*RECORD EXTRACTS*
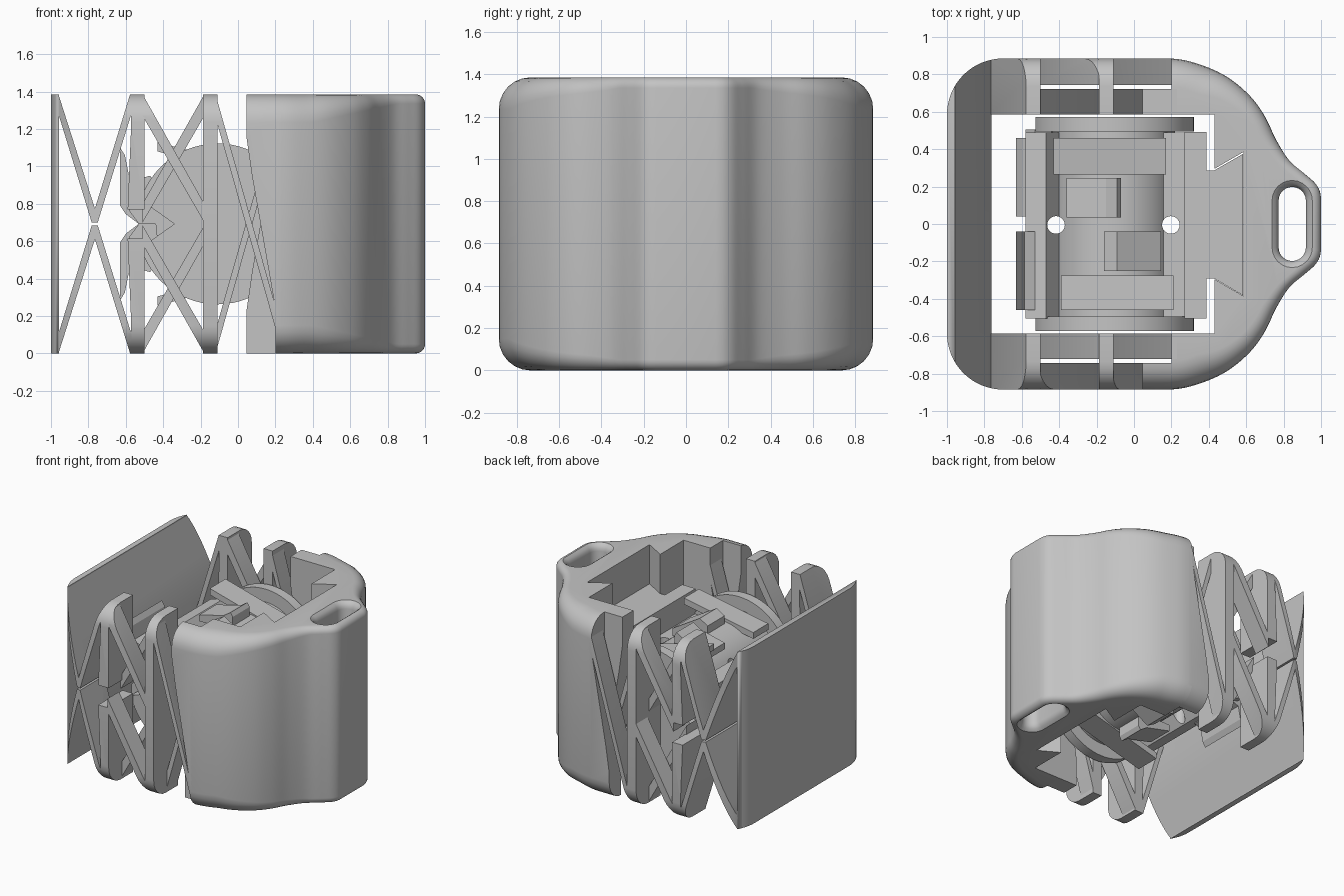
import bpy, bmesh, math
from mathutils import Vector

H = 1.385
cube = bpy.data.objects.get("Cube")
if cube:
    bpy.data.objects.remove(cube, do_unlink=True)

grey = bpy.data.materials.new("plain grey")
grey.use_nodes = True
grey.diffuse_color = (0.55, 0.55, 0.55, 1)
grey.node_tree.nodes["Principled BSDF"].inputs["Base Color"].default_value = (0.55, 0.55, 0.55, 1)


def finish(name, bm):
    bmesh.ops.recalc_face_normals(bm, faces=bm.faces)
    me = bpy.data.meshes.new(name)
    bm.to_mesh(me)
    bm.free()
    me.materials.append(grey)
    ob = bpy.data.objects.new(name, me)
    bpy.context.collection.objects.link(ob)
    return ob


def loft(name, rings):
    """Closed solid through equal-length rings of 3D points."""
    bm = bmesh.new()
    vs = [[bm.verts.new(p) for p in r] for r in rings]
    n = len(vs[0])
    for a, b in zip(vs, vs[1:]):
        for i in range(n):
            bm.faces.new((a[i], a[(i + 1) % n], b[(i + 1) % n], b[i]))
    bm.faces.new(vs[0])
    bm.faces.new(vs[-1])
    return finish(name, bm)


def side_prism(name, pts, y0, y1):
    return loft(name, [[(x, y, z) for x, z in pts] for y in (y0, y1)])


def plan_prism(name, pts, z0, z1):
    return loft(name, [[(x, y, z) for x, y in pts] for z in (z0, z1)])


def rect(x0, x1, z0, z1):
    return [(x0, z0), (x1, z0), (x1, z1), (x0, z1)]


def flip(pts):
    return [(x, H - z) for x, z in pts]


def circle(cx, cy, r, n=64):
    return [(cx + r * math.cos(math.tau * i / n), cy + r * math.sin(math.tau * i / n)) for i in range(n)]


def boolean(ob, other, op):
    mod = ob.modifiers.new("cut", 'BOOLEAN')
    mod.operation, mod.solver, mod.object = op, 'EXACT', other
    bpy.context.view_layer.update()
    me = bpy.data.meshes.new_from_object(ob.evaluated_get(bpy.context.evaluated_depsgraph_get()))
    ob.modifiers.clear()
    ob.data = me


def cut(ob, *cutters):
    for c in cutters:
        boolean(ob, c, 'DIFFERENCE')
        bpy.data.objects.remove(c, do_unlink=True)


def smooth(ob):
    ob.data.shade_smooth()
    ob.data.set_sharp_from_angle(angle=math.radians(30))


# Rounded outer envelope: half outline, mirrored, with soft top and bottom rims
curve = [(1, 0), (1, 0.14), (0.975, 0.21), (0.91, 0.27), (0.83, 0.34), (0.76, 0.45), (0.7, 0.575),
         (0.62, 0.685), (0.5, 0.785), (0.36, 0.85), (0.2, 0.885), (-0.1, 0.885)]
outline = [Vector(curve[0])]
for i in range(1, len(curve) - 2):
    p = [Vector(curve[k]) for k in (i - 1, i, i + 1, i + 2)]
    for s in range(5):
        t = s / 5
        outline.append(p[1] + 0.5 * t * ((p[2] - p[0]) + t * (2 * p[0] - 5 * p[1] + 4 * p[2] - p[3]
                       + t * (3 * p[1] - p[0] - 3 * p[2] + p[3]))))
outline.append(Vector((0.2, 0.885)))
for k in range(17):
    a = math.pi / 2 * (1 + k / 16)
    outline.append(Vector((-0.7 + 0.3 * math.cos(a), 0.585 + 0.3 * math.sin(a))))
outline += [Vector((-1, 0))] + [Vector((q.x, -q.y)) for q in reversed(outline[1:])]


def rim(x):
    if x < -0.7:
        return 0.15 * max(0, min(1, (x + 0.95) / 0.2))
    return 0.15 - 0.1 * max(0, min(1, (x - 0.4) / 0.45))


def ring(angle, top):
    c, s = 1 - math.cos(angle), 1 - math.sin(angle)
    pts = []
    for i, q in enumerate(outline):
        d = (outline[(i + 1) % len(outline)] - outline[i - 1]).normalized()
        w = q + Vector((-d.y, d.x)) * rim(q.x) * c
        z = rim(q.x) * s
        pts.append((w.x, w.y, H - z if top else z))
    return pts


steps = [math.pi / 2 * k / 6 for k in range(7)]
envelope = loft("envelope", [ring(a, False) for a in reversed(steps)] + [ring(a, True) for a in steps])


def shell_part(name, pts, y0, y1):
    """Piece of the envelope with a side profile, limited in depth."""
    ob = side_prism(name, pts, y0, y1)
    boolean(ob, envelope, 'INTERSECT')
    smooth(ob)
    return ob


# Pressing plate with the slanted panels behind it
shell_part("end_plate", rect(-1.1, -0.957, -0.1, H + 0.1), -1, 1)
panel = [(-0.96, H), (-0.96, 1.28), (-0.782, 0.70), (-0.762, 0.70), (-0.762, 0.765)]
leg = [(-0.768, 0.70), (-0.75, 0.70), (-0.57, 1.28), (-0.57, H), (-0.577, H), (-0.768, 0.765)]
post = [(-0.59, 0.77), (-0.5, 0.77), (-0.5, H + 0.1), (-0.572, H + 0.1), (-0.572, 1.2)]
for label, f in (("upper", list), ("lower", flip)):
    shell_part(label + "_slanted_panel", f(panel), -1, 1)

# Zigzag side springs, crossing in two layers on each side
fall = [(-0.51, H), (-0.51, 1.27), (-0.18, 0.70), (-0.18, 0.80)]
rise = [(-0.51, 0.70), (-0.51, 0.80), (-0.18, H), (-0.18, 1.27)]
long_fall = [(-0.12, H), (-0.12, 1.26), (0.21, 0.10), (0.21, 0.22)]
edge_fall = [(0.045, H), (0.045, 1.16), (0.075, 0.95), (0.2, 0.24), (0.2, 0), (0.23, 0), (0.23, H)]
for side, sy in (("front", -1), ("back", 1)):
    def depth(a, b):
        return sorted((sy * a, sy * b))
    full = depth(0.585, 1)
    for label, f in (("upper", list), ("lower", flip)):
        shell_part(f"{side}_{label}_leg", f(leg), *full)
        shell_part(f"{side}_{label}_post", f(post), *full)
    shell_part(side + "_middle_post", rect(-0.187, -0.11, -0.1, H + 0.1), *full)
    for layer, span, falling in (("outer", depth(0.742, 1), sy < 0), ("inner", depth(0.585, 0.722), sy > 0)):
        up, down = (fall, flip(rise)) if falling else (rise, flip(fall))
        turn = list if falling else flip
        shell_part(f"{side}_{layer}_upper_strut", up, *span)
        shell_part(f"{side}_{layer}_lower_strut", down, *span)
        shell_part(f"{side}_{layer}_long_strut", turn(long_fall), *span)
        shell_part(f"{side}_{layer}_body_edge", turn(edge_fall), *span)

# Main body with dovetail cavity and cord slot
body = shell_part("main_body", rect(0.2, 1.2, -0.1, H + 0.1), -1, 1)
cavity_half = [(0, 0.585), (0.43, 0.585), (0.43, 0.295), (0.585, 0.385)]
cavity = cavity_half + [(x, -y) for x, y in reversed(cavity_half)]


def slot(grow, z):
    r = 0.073 + grow
    pts = []
    for cy, start in ((0.125, 0), (-0.125, math.pi)):
        for k in range(13):
            a = start + math.pi * k / 12
            pts.append((0.846 + r * math.cos(a), cy + r * math.sin(a), z))
    return pts


flare = [(0.035, -0.02), (0.035, 0), (0.015, 0.015), (0.004, 0.035), (0, 0.055)]
slot_cut = loft("slot_cut", [slot(g, z) for g, z in flare] + [slot(g, H - z) for g, z in reversed(flare)])
cut(body, plan_prism("cavity_cut", cavity, -0.2, H + 0.2), slot_cut)
smooth(body)
bpy.data.objects.remove(envelope, do_unlink=True)

# Central drum: core with pin holes, end discs with a wedge mouth
CX, CZ = -0.11, H / 2
mouth = [(-0.34, CZ), (-0.46, CZ + 0.085), (-0.8, CZ + 0.19), (-0.8, CZ - 0.19), (-0.46, CZ - 0.085)]


def pins():
    return [plan_prism("pin_cut", circle(x, -0.005, 0.047, 24), -0.1, H + 0.1) for x in (-0.417, 0.197)]


core = side_prism("drum_core", circle(CX, CZ, 0.33), -0.5, 0.5)
cut(core, *pins())
smooth(core)
for name, y0, y1 in (("back_disc", 0.495, 0.572), ("front_disc", -0.572, -0.495)):
    disc = side_prism(name, circle(CX, CZ, 0.43), y0, y1)
    cut(disc, side_prism("mouth_cut", mouth, -1, 1))
    smooth(disc)

# Mounting block, its inner flank and dovetail tongue
side_prism("mounting_block", rect(0.27, 0.387, 0.3, 1.08), -0.505, 0.492)
cut(side_prism("block_flank", rect(0.1, 0.275, 0.5, H - 0.5), -0.5, 0.49), *pins())
plan_prism("dovetail_tongue", [(0.38, -0.292), (0.43, -0.292), (0.583, -0.382), (0.583, 0.375),
                               (0.43, 0.287), (0.38, 0.287)], 0.3, 1.08)

# Jaws, cradle and tilted tabs, repeated by a half turn about the long axis
jaw = [(-0.63, 1.10), (-0.605, 1.06), (-0.585, 0.96), (-0.53, 0.94), (-0.53, CZ), (-0.6, 0.745), (-0.63, 0.79)]
cradle = [(-0.58, 0.76), (-0.58, 0.92), (-0.47, 0.95), (-0.40, 0.85), (-0.40, CZ), (-0.53, CZ)]
tabs = [("long_falling_tab", [(-0.43, 1.13), (0.17, 0.97), (0.17, 0.92), (-0.43, 1.08)], 0.265, 0.46),
        ("long_rising_tab", [(-0.39, 1.0), (0.21, 1.11), (0.21, 1.06), (-0.39, 0.95)], -0.46, -0.275),
        ("short_rising_tab", [(-0.36, 1.03), (-0.15, 1.08), (-0.09, 1.12), (-0.07, 1.09), (-0.07, 0.98),
                              (-0.36, 0.98)], 0.035, 0.245),
        ("short_falling_tab", [(-0.16, 1.08), (-0.09, 1.12), (0.145, 0.98), (0.145, 0.92), (-0.16, 0.98)],
         -0.25, -0.04)]
for label, f, s in (("upper", list, 1), ("lower", flip, -1)):
    side_prism(label + "_jaw", f(jaw), *sorted((-0.46 * s, -0.04 * s)))
    cut(side_prism(label + "_cradle", f(cradle), *sorted((-0.505 * s, 0.49 * s))), *pins())
    for name, pts, y0, y1 in tabs:
        side_prism(f"{label}_{name}", f(pts), *sorted((y0 * s, y1 * s)))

*WORK ITEM*
Your task is to retype the entries verbatim, starting with the line that holds "H + 0.1), *full)" and stopping after the line that holds "turn = list if falling else flip".

*OUTPUT*
    shell_part(side + "_middle_post", rect(-0.187, -0.11, -0.1, H + 0.1), *full)
    for layer, span, falling in (("outer", depth(0.742, 1), sy < 0), ("inner", depth(0.585, 0.722), sy > 0)):
        up, down = (fall, flip(rise)) if falling else (rise, flip(fall))
        turn = list if falling else flip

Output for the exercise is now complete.